@nellie.herman, I have the Breadtopia batard (country loaf shape) clay baker that I use exclusively for all my breads. It is the only clay baker that I own. I chose that shape because I felt it was the most consistent shape for making sandwiches or simply enjoying a nice slice of toast. Since I was only interested in purchasing one clay baker I wanted to choose one that I felt had the most “universal” shape conducive to multi use of the finished bread. For me, the country loaf shaped batard fit the bill.


(susanmcc99) #5

Bread murderer, hah!

(MTJohn) #6

I have the oblong clay baker and a Romertopf. Those are the bakers that I use most often because I prefer the oblong loaf to the round loaf. But, I also have a 4 qt Lodge DO and an Emile Henry cloche - which I use when I want round loaves. When I bake round loaves, I slice them at right angles, alternating either side. This approach makes for more uniform slices.

(Linda) #7

To start with, I think you should pick the shape you like the best to start with or use a covered pot you may already have (e,g. Cast iron). After years of artisan bread baking I select the shape based on the bread I’m making. And love cloches. I bought my first (a Romertopf) because I had been giving myself serious burns tricking my oven to work like a steam oven. No more burns! I’ve come to own 6 brotforms in an array of shapes and use 8 cloches in varying material - clay (4 by Breadtopia and Romertopf), ceramic (3 by Emile Henry), spun steel (1 by Netherton) and in varying shapes - long clay cylinder, batard, boule and sandwich. I also have 2 covered Pullman pans for rugbrød. My husband likes a mixed whole grain sandwich bread in the “traditional” sandwich shape,” I bake Jewish ryes in batards, rugbrød I alway bake in a Pullman, breads to be gifted in boules, and so on. I have fit as many as 4 covered cloches in 2 sizes at one time in my oven, but it depends in your oven size, how much you can move the shelves. The design of slash cuts on my breads depend on shape, type of bread, and/or mood. :slight_smile:

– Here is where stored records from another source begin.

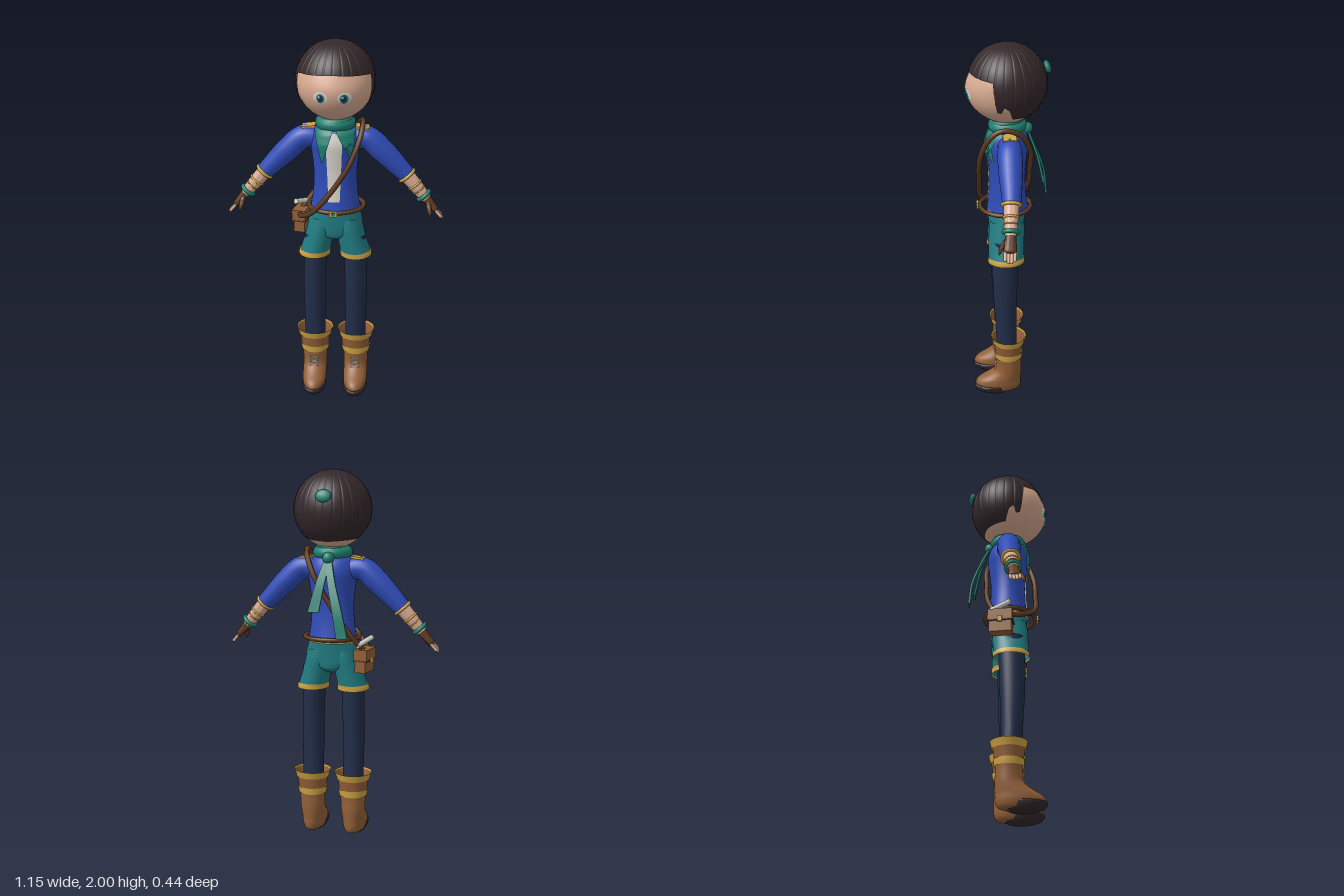
import * as THREE from 'three';
import { toCreasedNormals } from 'three/addons/utils/BufferGeometryUtils.js';
import { ParametricGeometry } from 'three/addons/geometries/ParametricGeometry.js';

const V = (x, y, z) => new THREE.Vector3(x, y, z);
const mat = (name, color) => new THREE.MeshStandardMaterial({ name, color, side: THREE.DoubleSide });
const M = {
  skin: mat('skin', 0xd9ab92), hair: mat('darkHair', 0x33272a), blue: mat('jacketBlue', 0x2f4cb8),
  scarf: mat('scarfGreen', 0x1f8070), teal: mat('shortsTeal', 0x207c82), gold: mat('gold', 0xcda443),
  navy: mat('navy', 0x212d48), boot: mat('bootBrown', 0x925f37), leather: mat('darkLeather', 0x5d3b22),
  cream: mat('cream', 0xd9d6cc),
};

function add(parent, name, geo, material, pos = [0, 0, 0], rot = [0, 0, 0], scale = [1, 1, 1]) {
  const m = new THREE.Mesh(geo, material);
  m.name = name;
  m.position.set(...pos);
  m.rotation.set(...rot);
  m.scale.set(...scale);
  parent.add(m);
  return m;
}

// Move every vertex of a geometry by a rule
function remap(geo, rule) {
  const p = geo.attributes.position;
  for (let i = 0; i < p.count; i++) {
    const v = rule(V(p.getX(i), p.getY(i), p.getZ(i)), i);
    p.setXYZ(i, v.x, v.y, v.z);
  }
  geo.computeVertexNormals();
  return geo;
}

// Smooth body of stacked ellipses; rows run upwards as [y, rx, rz, zc, xc]
function stack(rows) {
  const size = new THREE.CatmullRomCurve3(rows.map(r => V(r[1], r[0], r[2])));
  const mid = new THREE.CatmullRomCurve3(rows.map(r => V(r[4] || 0, r[0], r[3] || 0)));
  const n = (rows.length - 1) * 4, pts = [];
  for (let i = 0; i <= n; i++) pts.push(new THREE.Vector2(1, i));
  const geo = remap(new THREE.LatheGeometry(pts, 32), v => {
    const s = size.getPoint(v.y / n), c = mid.getPoint(v.y / n);
    return V(c.x + v.x * s.x, s.y, c.z + v.z * s.z);
  });
  return toCreasedNormals(geo, 1);
}

// Tube of changing radius; points are [x, y, z, radius]
function limb(points, n = 28, sides = 20) {
  const curve = new THREE.CatmullRomCurve3(points.map(p => V(p[0], p[1], p[2])));
  const radii = new THREE.CatmullRomCurve3(points.map((p, i) => V(i, p[3], 0)));
  const geo = new THREE.TubeGeometry(curve, n, 1, sides);
  remap(geo, (v, i) => {
    const t = Math.floor(i / (sides + 1)) / n, c = curve.getPointAt(t);
    return v.sub(c).multiplyScalar(radii.getPointAt(t).y).add(c);
  });
  return toCreasedNormals(geo, 1);
}

// Flat hanging cloth along a path
function ribbon(points, width) {
  const curve = new THREE.CatmullRomCurve3(points.map(p => V(...p)));
  return remap(new THREE.BoxGeometry(width, 1, 0.012, 2, 16, 1), v => {
    const t = 0.5 - v.y, c = curve.getPoint(t);
    return V(c.x + v.x * (0.6 + 0.5 * t), c.y, c.z + v.z);
  });
}

// Sheet spread between four corners and laid on a front surface z(x, y)
function patch(tl, tr, bl, br, surface, lift) {
  return remap(new THREE.PlaneGeometry(1, 1, 8, 16), v => {
    const u = v.x + 0.5, w = 0.5 - v.y, L = THREE.MathUtils.lerp;
    const x = L(L(tl[0], tr[0], u), L(bl[0], br[0], u), w);
    const y = L(L(tl[1], tr[1], u), L(bl[1], br[1], u), w);
    return V(x, y, surface(x, y) + lift);
  });
}

// Head shape: round above, tapering to the chin, fuller at the face
function headR(y) {
  const d = y - 1.79;
  return d > 0 ? Math.sqrt(Math.max(0, 0.04 - d * d)) : 0.2 * Math.pow(Math.max(0, 1 - Math.pow(-d / 0.21, 2.2)), 0.6);
}
const faceScale = y => 1 + 0.09 * (1 - THREE.MathUtils.smoothstep(y, 1.76, 1.87));
const headZ = (x, y) => faceScale(y) * Math.sqrt(Math.max(0, headR(y) ** 2 - x * x));

// Height of the hair's lower edge, by angle in degrees from the front
function hairEdge(a) {
  const stops = [[0, 1.862], [55, 1.85], [67, 1.845], [70, 1.69], [78, 1.685], [83, 1.72], [90, 1.705], [97, 1.645], [180, 1.632]];
  const i = Math.max(1, stops.findIndex(s => s[0] >= a));
  const [a0, y0] = stops[i - 1], [a1, y1] = stops[i];
  return y0 + (y1 - y0) * (a - a0) / (a1 - a0);
}

function buildHead(root) {
  const head = new THREE.Group();
  head.name = 'head';
  root.add(head);
  const pts = [];
  for (let i = 0; i <= 32; i++) {
    const y = 1.785 - 0.205 * Math.cos(i / 32 * Math.PI);
    pts.push(new THREE.Vector2(headR(y), y));
  }
  const skull = remap(new THREE.LatheGeometry(pts, 40), v => V(v.x, v.y, v.z > 0 ? v.z * faceScale(v.y) : v.z));
  add(head, 'face', toCreasedNormals(skull, 1.2), M.skin);
  add(head, 'neck', new THREE.CylinderGeometry(0.05, 0.055, 0.14, 24), M.skin, [0, 1.56, 0]);

  // Cap of hair with shallow combed grooves
  add(head, 'hair', new ParametricGeometry((u, v, out) => {
    const a = Math.PI - u * 2 * Math.PI;
    const end = Math.acos((hairEdge(Math.min(180, Math.abs(a) * 180 / Math.PI)) - 1.793) / 0.206);
    const th = v * end;
    const r = 0.207 - 0.0025 * Math.max(0, Math.cos(a * 26)) ** 6 * Math.sin(th);
    out.set(r * Math.sin(th) * Math.sin(a), 1.793 + r * Math.cos(th), r * Math.sin(th) * Math.cos(a));
  }, 260, 24), M.hair);
  add(head, 'hairTie', new THREE.SphereGeometry(1, 20, 14), M.scarf, [0, 1.872, -0.203], [0.35, 0, 0], [0.042, 0.034, 0.018]);

  for (const s of [1, -1]) {
    const disc = (name, cx, cy, rx, ry, lift, m) => add(head, name, remap(new THREE.RingGeometry(0, 1, 28, 4),
      v => V(cx + v.x * rx, cy + v.y * ry, headZ(cx + v.x * rx, cy + v.y * ry) + lift)), m);
    disc('eyeWhite', s * 0.061, 1.752, 0.036, 0.029, 0.002, M.cream);
    disc('iris', s * 0.059, 1.748, 0.021, 0.025, 0.004, M.teal);
    disc('pupil', s * 0.059, 1.748, 0.013, 0.017, 0.006, M.navy);
    disc('eyeGlint', s * 0.059 - 0.007, 1.757, 0.005, 0.006, 0.008, M.cream);
  }
}

function buildTorso(root) {
  const rows = [[1.1, 0.132], [1.16, 0.122], [1.24, 0.115], [1.32, 0.116], [1.4, 0.125], [1.47, 0.135], [1.53, 0.115], [1.57, 0.06]];
  add(root, 'jacket', stack(rows.map(([y, r]) => [y, r, r * 0.83, 0])), M.blue);
  const chestZ = (x, y) => {
    let i = 1;
    while (i < rows.length - 1 && rows[i][0] < y) i++;
    const [y0, r0] = rows[i - 1], [y1, r1] = rows[i];
    const r = r0 + (r1 - r0) * (y - y0) / (y1 - y0);
    return 0.83 * Math.sqrt(Math.max(0, r * r - x * x));
  };
  add(root, 'shirtFront', patch([-0.045, 1.53], [0.045, 1.53], [-0.03, 1.155], [0.03, 1.155], chestZ, 0.005), M.cream);
  add(root, 'brooch', new THREE.BoxGeometry(0.035, 0.035, 0.01), M.teal, [0.085, 1.46, 0.112], [0, 0.5, Math.PI / 4]);

  // Scarf: wrapped collar, two front points, back knot and two tails
  add(root, 'scarfWrap', new THREE.TorusGeometry(0.072, 0.034, 16, 36), M.scarf, [0, 1.567, 0], [Math.PI / 2, 0, 0], [1, 0.95, 1]);
  add(root, 'scarfFold', new THREE.TorusGeometry(0.066, 0.026, 14, 36), M.scarf, [0, 1.587, 0.005], [Math.PI / 2 + 0.12, 0.1, 0]);
  add(root, 'scarfKnot', new THREE.SphereGeometry(0.032, 18, 12), M.scarf, [0, 1.545, -0.1]);
  add(root, 'scarfTail', ribbon([[0, 1.55, -0.1], [-0.03, 1.42, -0.155], [-0.07, 1.28, -0.198], [-0.1, 1.14, -0.213]], 0.055), M.scarf);
  add(root, 'scarfTail', ribbon([[0, 1.55, -0.1], [0.03, 1.42, -0.15], [0.06, 1.27, -0.185]], 0.055), M.scarf);
  add(root, 'scarfPoint', patch([-0.105, 1.54], [-0.005, 1.55], [-0.068, 1.375], [-0.06, 1.375], chestZ, 0.014), M.scarf);
  add(root, 'scarfPoint', patch([0.005, 1.55], [0.105, 1.54], [0.09, 1.39], [0.1, 1.4], chestZ, 0.014), M.scarf);

  // Belt and buckle
  add(root, 'belt', new THREE.TorusGeometry(0.147, 0.012, 10, 48), M.leather, [0.005, 1.112, 0.012], [Math.PI / 2, 0, 0], [1, 0.92, 1]);
  add(root, 'buckle', new THREE.BoxGeometry(0.04, 0.032, 0.012), M.gold, [0, 1.112, 0.16]);
  add(root, 'buckleStone', new THREE.BoxGeometry(0.02, 0.016, 0.008), M.teal, [0, 1.112, 0.167]);

  // Shoulder strap over the left shoulder to the bag on the right hip
  const path = new THREE.CatmullRomCurve3([[0.145, 1.58, 0.04], [0.135, 1.52, 0.11], [0.09, 1.4, 0.148], [0.01, 1.26, 0.15], [-0.11, 1.11, 0.135],
    [-0.185, 1.05, 0.04], [-0.18, 1.06, -0.06], [-0.1, 1.17, -0.112], [0, 1.32, -0.118], [0.08, 1.46, -0.112], [0.13, 1.56, -0.05]].map(p => V(...p)), true);
  add(root, 'shoulderStrap', new THREE.TubeGeometry(path, 90, 0.014, 8, true), M.leather);

  const bag = new THREE.Group();
  bag.name = 'hipBag';
  bag.position.set(-0.185, 1.0, -0.045);
  bag.rotation.y = -0.2;
  root.add(bag);
  add(bag, 'bagBody', new THREE.BoxGeometry(0.06, 0.11, 0.12), M.boot, [0, -0.005, 0]);
  add(bag, 'bagFlap', new THREE.BoxGeometry(0.074, 0.06, 0.13), M.boot, [-0.002, 0.035, 0]);
  add(bag, 'bagTrim', new THREE.BoxGeometry(0.078, 0.008, 0.133), M.leather, [-0.002, 0.004, 0]);
  add(bag, 'bagCatch', new THREE.BoxGeometry(0.012, 0.03, 0.025), M.gold, [-0.042, 0.005, 0]);
  add(bag, 'scroll', new THREE.CylinderGeometry(0.014, 0.014, 0.12, 16), M.cream, [0, 0.1, 0], [1.3, 0, 0.3]);
}

function buildArm(root, s) {
  add(root, 'sleeve', limb([[s * 0.07, 1.475, -0.005, 0.06], [s * 0.165, 1.482, -0.004, 0.062], [s * 0.245, 1.415, -0.003, 0.063],
    [s * 0.31, 1.35, -0.003, 0.056], [s * 0.378, 1.28, -0.002, 0.047]]), M.blue);
  add(root, 'shoulderPatch', new THREE.BoxGeometry(0.07, 0.012, 0.07), M.gold, [s * 0.14, 1.541, -0.005], [0, 0, -s * 0.12]);

  // Forearm and hand hang down the group's own axis
  const arm = new THREE.Group();
  arm.name = 'forearmGroup';
  arm.position.set(s * 0.378, 1.28, 0);
  arm.rotation.set(-0.08, 0, s * 0.707);
  root.add(arm);
  const ring = (name, y, R, r, m) => add(arm, name, new THREE.TorusGeometry(R, r, 10, 28), m, [0, y, 0], [Math.PI / 2, 0, 0]);
  add(arm, 'forearm', stack([[-0.16, 0.029, 0.029], [-0.08, 0.036, 0.036], [0.02, 0.041, 0.041]]), M.skin);
  ring('sleeveCuff', 0, 0.045, 0.009, M.gold);
  ring('armBand', -0.065, 0.037, 0.006, M.gold);
  ring('armBand', -0.1, 0.034, 0.004, M.gold);
  ring('bracelet', -0.14, 0.035, 0.011, M.scarf);
  add(arm, 'glove', stack([[-0.25, 0.002, 0.004], [-0.243, 0.016, 0.03], [-0.21, 0.019, 0.032], [-0.17, 0.024, 0.028], [-0.13, 0.028, 0.028]]), M.leather);
  for (let i = 0; i < 4; i++) {
    add(arm, 'finger', new THREE.CapsuleGeometry(0.0085, 0.04, 4, 10), M.skin, [0, -0.262 - (i === 1 || i === 2 ? 0.01 : 0), -0.024 + i * 0.016]);
  }
  add(arm, 'thumb', limb([[-s * 0.005, -0.185, 0.02, 0.014], [-s * 0.022, -0.215, 0.04, 0.013], [-s * 0.036, -0.245, 0.05, 0.011], [-s * 0.038, -0.252, 0.051, 0.001]], 14, 10), M.leather);
}

function buildLeg(root, s) {
  const x = s * 0.113;
  add(root, 'legging', stack([[0.26, 0.055, 0.055, 0.008, x], [0.45, 0.058, 0.058, 0.014, x], [0.65, 0.06, 0.066, 0.018, x], [0.95, 0.061, 0.073, 0.014, s * 0.105]]), M.navy);
  add(root, 'shortsLeg', stack([[0.835, 0.083, 0.094, 0.012, s * 0.112], [0.92, 0.077, 0.095, 0.01, s * 0.09], [1.0, 0.075, 0.095, 0.007, s * 0.073], [1.05, 0.065, 0.09, 0.005, s * 0.07]]), M.teal);
  add(root, 'shortsHem', stack([[0.828, 0.086, 0.098, 0.012, s * 0.112], [0.843, 0.086, 0.098, 0.012, s * 0.111], [0.858, 0.084, 0.098, 0.012, s * 0.107]]), M.gold);

  const boot = new THREE.Group();
  boot.name = 'boot';
  boot.position.x = s * 0.115;
  root.add(boot);
  add(boot, 'bootBody', stack([[0.012, 0.002, 0.004, 0.04], [0.02, 0.05, 0.1, 0.045], [0.055, 0.064, 0.128, 0.058], [0.085, 0.066, 0.12, 0.05], [0.115, 0.066, 0.095, 0.024],
    [0.15, 0.066, 0.075, 0.003], [0.22, 0.07, 0.07, 0], [0.32, 0.086, 0.082, 0], [0.355, 0.096, 0.09, 0]]), M.boot);
  add(boot, 'sole', stack([[0, 0.004, 0.01, 0.06], [0.004, 0.045, 0.07, 0.07], [0.022, 0.06, 0.098, 0.084], [0.05, 0.067, 0.107, 0.085], [0.054, 0.055, 0.09, 0.082]]), M.hair);
  add(boot, 'bootBand', stack([[0.23, 0.076, 0.076], [0.248, 0.079, 0.078], [0.267, 0.081, 0.08]]), M.gold);
  add(boot, 'bootRim', stack([[0.322, 0.09, 0.086], [0.34, 0.095, 0.091], [0.362, 0.102, 0.097]]), M.gold);
  for (const y of [0.155, 0.178, 0.2]) {
    for (const t of [0.35, -0.35]) add(boot, 'lace', new THREE.BoxGeometry(0.05, 0.004, 0.006), M.cream, [0, y, 0.075], [0, 0, t]);
  }
}

export function createModel() {
  const root = new THREE.Group();
  root.name = 'adventurer';
  buildHead(root);
  buildTorso(root);
  add(root, 'shortsTop', stack([[0.915, 0.004, 0.03, 0.005], [0.94, 0.07, 0.085, 0.005], [0.97, 0.135, 0.096, 0.005], [1.02, 0.146, 0.099, 0.005], [1.1, 0.127, 0.102, 0.002]]), M.teal);
  add(root, 'waistband', stack([[1.088, 0.134, 0.109], [1.097, 0.134, 0.11], [1.106, 0.134, 0.112]]), M.gold);
  for (const s of [1, -1]) {
    buildArm(root, s);
    buildLeg(root, s);
  }
  return root;
}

(Snowywin) #8

I purchased both when I first started with sourdough. The oblong baker produces a loaf that can be usd for a “ normal” sized sandwich. The batard makes a much wider loaf that makes a normal sized sandwich for me but is too much for my wife. She just uses one slice then cuts it in half. Keep in mind that the batard slice probably won’t fit in most toasters where the oblong slice will. I frequently bake two loaves( one in each cloche) and they seem to bake roughly for the same amount of time, and both fit in the oven together. I usually give one of the loaves away. I can’t say I prefer one over the other. Both work great and produce great bread!